So in my experience sleeved wire = or > bare wire >>>> WBT bananas. 

I have also experienced with WBT spades, they are sounding slightly different to the bananas (the bananas have more drive in the bass, the spades have a more euphonic, warmer midrange). Generally speaking, I didn't like the sound of the silver or rhodium plated connectors I've tried so far. The speaker cable is OCC copper and even the oxidized bare wires at the speaker end proved clearly superior to the WBT connectors (bought from the authorized dealer, so I have no suspicion they could be fakes).

I bet removing the binding posts will improve the sound. I'm firmly in the fewer connectors = better sound camp.

this person also eliminated the selector knob on his linestage so that changing source components meant switching RCA cables (at least that wasn't hardwired).

Thus putting the plating on his connectors at risk. If RCAs and gold-clad, they won't last very long...

If I can get away with it I don't use BP. I find even the best like Mundorfs etc all sound inferior to direct wiring.

@johnk The next step of course is putting the amps inside the speaker so the connections are soldered at either end and the length is short.
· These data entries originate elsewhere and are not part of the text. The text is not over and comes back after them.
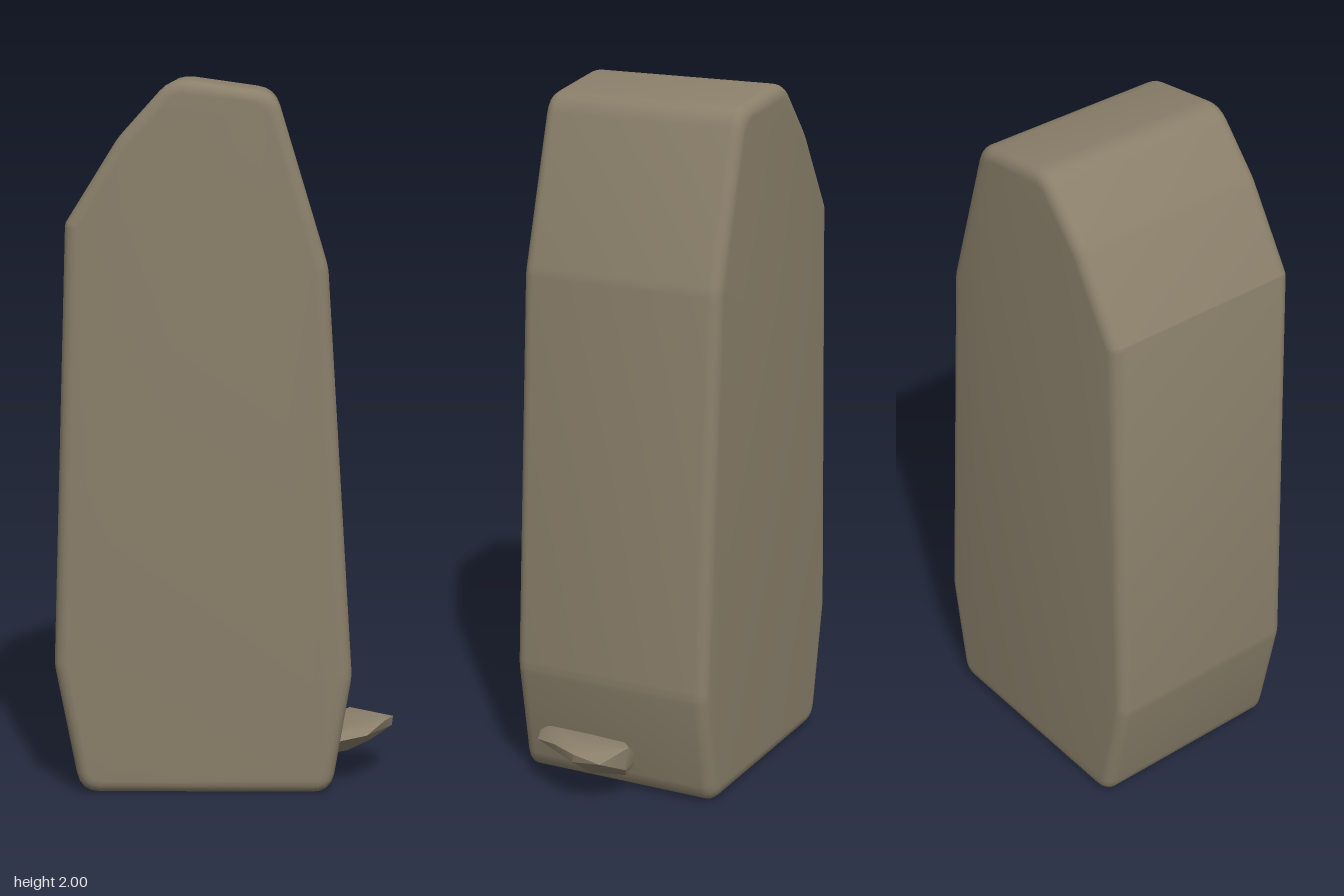
import * as THREE from 'three';
import { toCreasedNormals } from 'three/addons/utils/BufferGeometryUtils.js';
import { ConvexGeometry } from 'three/addons/geometries/ConvexGeometry.js';

// Closed outline; each corner is [x, y, distance cut back for rounding]
function roundedShape(corners) {
  const shape = new THREE.Shape();
  const n = corners.length;
  corners.forEach(([x, y, cut], i) => {
    const p = new THREE.Vector2(x, y);
    const toward = ([qx, qy]) =>
      new THREE.Vector2(qx, qy).sub(p).setLength(cut).add(p);
    const a = toward(corners[(i + n - 1) % n]);
    const b = toward(corners[(i + 1) % n]);
    if (i === 0) shape.moveTo(a.x, a.y);
    else shape.lineTo(a.x, a.y);
    if (cut > 0) shape.quadraticCurveTo(p.x, p.y, b.x, b.y);
  });
  shape.closePath();
  return shape;
}

export function createModel() {
  const group = new THREE.Group();
  group.name = 'standingStone';
  const stone = new THREE.MeshStandardMaterial({ color: 0x8a7f6a });
  stone.name = 'stone';

  // Tall slab with tapered sides, slanted top and softened edges
  const outline = roundedShape([
    [-0.412, 0.005, 0.055], [0.297, 0.005, 0.055], [0.353, 0.34, 0.02],
    [0.281, 1.49, 0.02], [0.136, 1.968, 0.05], [-0.148, 2.008, 0.05],
    [-0.295, 1.845, 0.02], [-0.442, 1.61, 0.01], [-0.482, 0.37, 0.02],
  ]);
  const bevel = 0.035, depth = 0.61;
  const slabGeometry = new THREE.ExtrudeGeometry(outline, {
    depth: depth - 2 * bevel, curveSegments: 4,
    bevelEnabled: true, bevelThickness: bevel, bevelSize: bevel,
    bevelOffset: -bevel, bevelSegments: 4,
  });
  slabGeometry.translate(0, 0, bevel - depth / 2);
  const slab = new THREE.Mesh(toCreasedNormals(slabGeometry, 0.65), stone);
  slab.name = 'slab';
  group.add(slab);

  // Thin faceted chip of rock jutting from the lower side
  const chipPoints = [
    [0.30, 0.14, 0.25], [0.31, 0.158, 0.22], [0.36, 0.162, -0.07],
    [0.38, 0.10, -0.07], [0.47, 0.145, -0.035], [0.482, 0.165, 0.04],
    [0.478, 0.14, 0.05], [0.455, 0.172, 0.12], [0.40, 0.15, 0.205],
    [0.44, 0.178, 0.06], [0.37, 0.172, 0.15], [0.42, 0.09, 0.02],
    [0.35, 0.07, -0.055], [0.35, 0.07, 0.07], [0.30, 0.08, 0.14],
    [0.28, 0.10, -0.06], [0.28, 0.15, 0.0], [0.30, 0.115, 0.2],
  ].map((p) => new THREE.Vector3(...p));
  const chip = new THREE.Mesh(
    toCreasedNormals(new ConvexGeometry(chipPoints), 0.45), stone);
  chip.name = 'rockChip';
  group.add(chip);

  return group;
}
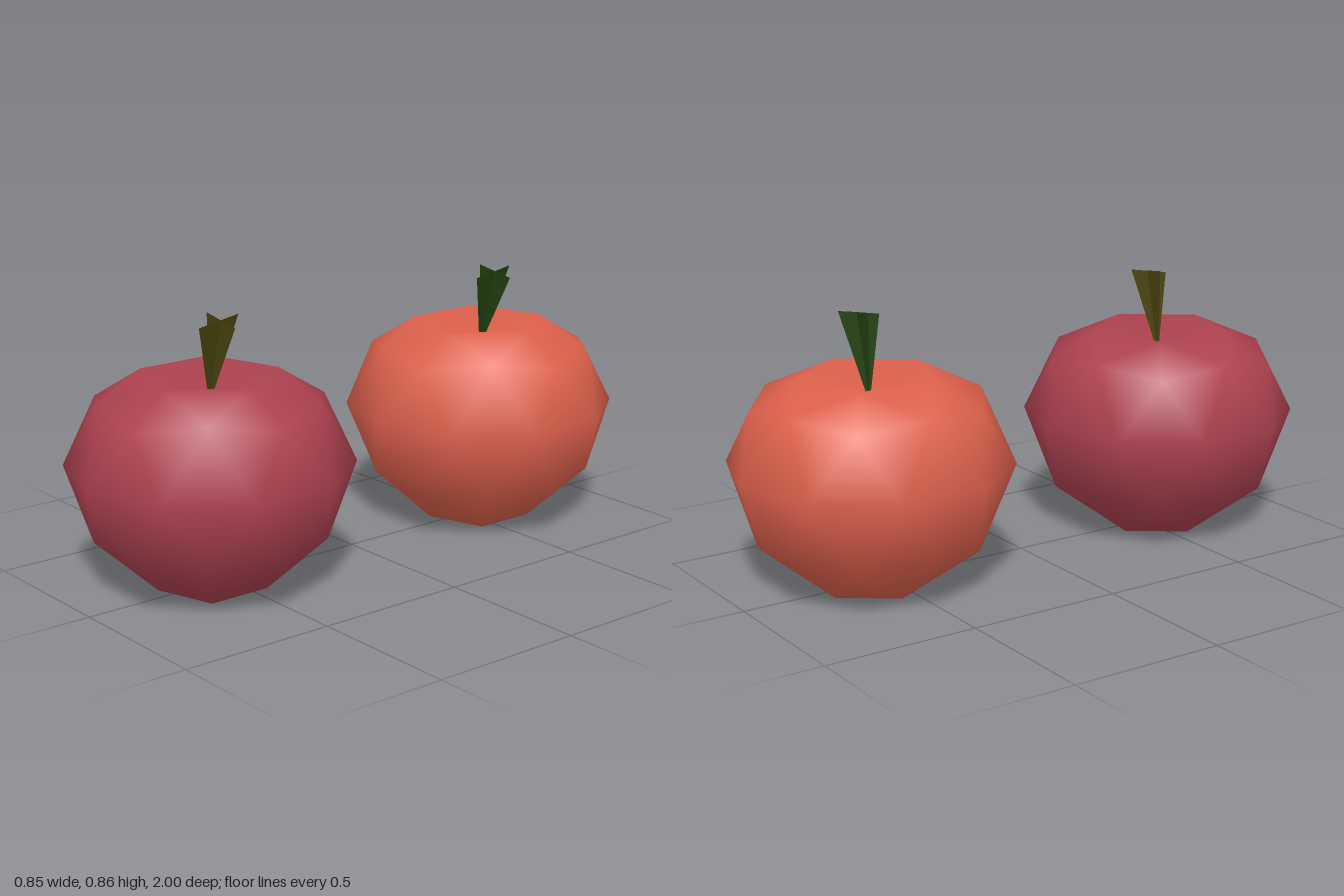
import * as THREE from 'three';
import { mergeVertices } from 'three/addons/utils/BufferGeometryUtils.js';

const mat = (name, color, side = THREE.FrontSide) =>
  Object.assign(new THREE.MeshStandardMaterial({ color, side }), { name });

// One half of a five-fold faceted ball, from the dimple down to the equator.
// side is 1 for the top; -1 turns the half over (x is mirrored with y).
function halfFaces(out, side, pole, inner, corner, mid, equator) {
  const at = ([r, y], deg) => {
    const t = THREE.MathUtils.degToRad(deg);
    return [side * r * Math.cos(t), y, r * Math.sin(t)];
  };
  const p = at(pole, 0);
  const a = k => at(inner, 72 * k);
  const v = k => at(corner, 72 * k);
  const m = k => at(mid, 72 * k + 36);
  const e = j => at(equator, 36 * j + 18);
  for (let k = 0; k < 5; k++) {
    const faces = [
      [p, a(k + 1), a(k)],
      [a(k), a(k + 1), m(k)],
      [a(k), m(k), v(k)],
      [a(k + 1), v(k + 1), m(k)],
      [v(k), m(k), e(2 * k)],
      [m(k), e(2 * k + 1), e(2 * k)],
      [m(k), v(k + 1), e(2 * k + 1)],
      [v(k), e(2 * k), e(2 * k - 1)],
    ];
    out.push(...faces.flat(2));
  }
}

// Fruit body, dimpled at both ends; each ring is [radius, height]
function bodyGeometry() {
  const pos = [];
  const equator = [0.446, 0.39];
  halfFaces(pos, 1, [0, 0.575], [0.22, 0.67], [0.37, 0.575], [0.35, 0.605], equator);
  halfFaces(pos, -1, [0, 0.09], [0.175, 0], [0.37, 0.18], [0.355, 0.145], equator);
  const g = new THREE.BufferGeometry();
  g.setAttribute('position', new THREE.Float32BufferAttribute(pos, 3));
  const smooth = mergeVertices(g);
  smooth.computeVertexNormals();
  return smooth;
}

// Stem: two crossed triangular blades flaring up from the dimple
function stemGeometry() {
  const tip = [0, 0.575, 0];
  const pos = [
    tip, [0.14, 0.835, 0], [-0.004, 0.857, 0],
    tip, [0.065, 0.832, 0.077], [0.07, 0.857, -0.063],
  ].flat();
  const g = new THREE.BufferGeometry();
  g.setAttribute('position', new THREE.Float32BufferAttribute(pos, 3));
  g.computeVertexNormals();
  return g;
}

export function createModel() {
  const model = new THREE.Group();
  model.name = 'fruitPair';
  const body = bodyGeometry();
  const stem = stemGeometry();

  const fruits = [
    ['redFruit', 0.553, mat('crimson skin', 0xae4250), mat('olive stem', 0x48420e, THREE.DoubleSide)],
    ['orangeFruit', -0.553, mat('orange skin', 0xde614c), mat('green stem', 0x223f0e, THREE.DoubleSide)],
  ];
  for (const [name, z, skin, stalk] of fruits) {
    const fruit = new THREE.Group();
    fruit.name = name;
    fruit.position.z = z;
    const bodyMesh = new THREE.Mesh(body, skin);
    bodyMesh.name = 'body';
    const stemMesh = new THREE.Mesh(stem, stalk);
    stemMesh.name = 'stem';
    fruit.add(bodyMesh, stemMesh);
    model.add(fruit);
  }
  return model;
}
But if you have  tubes you might have problems with microphonics... Plus you'd be best off driving balanced lines to the amps to prevent the colorations otherwise caused by interconnect cables...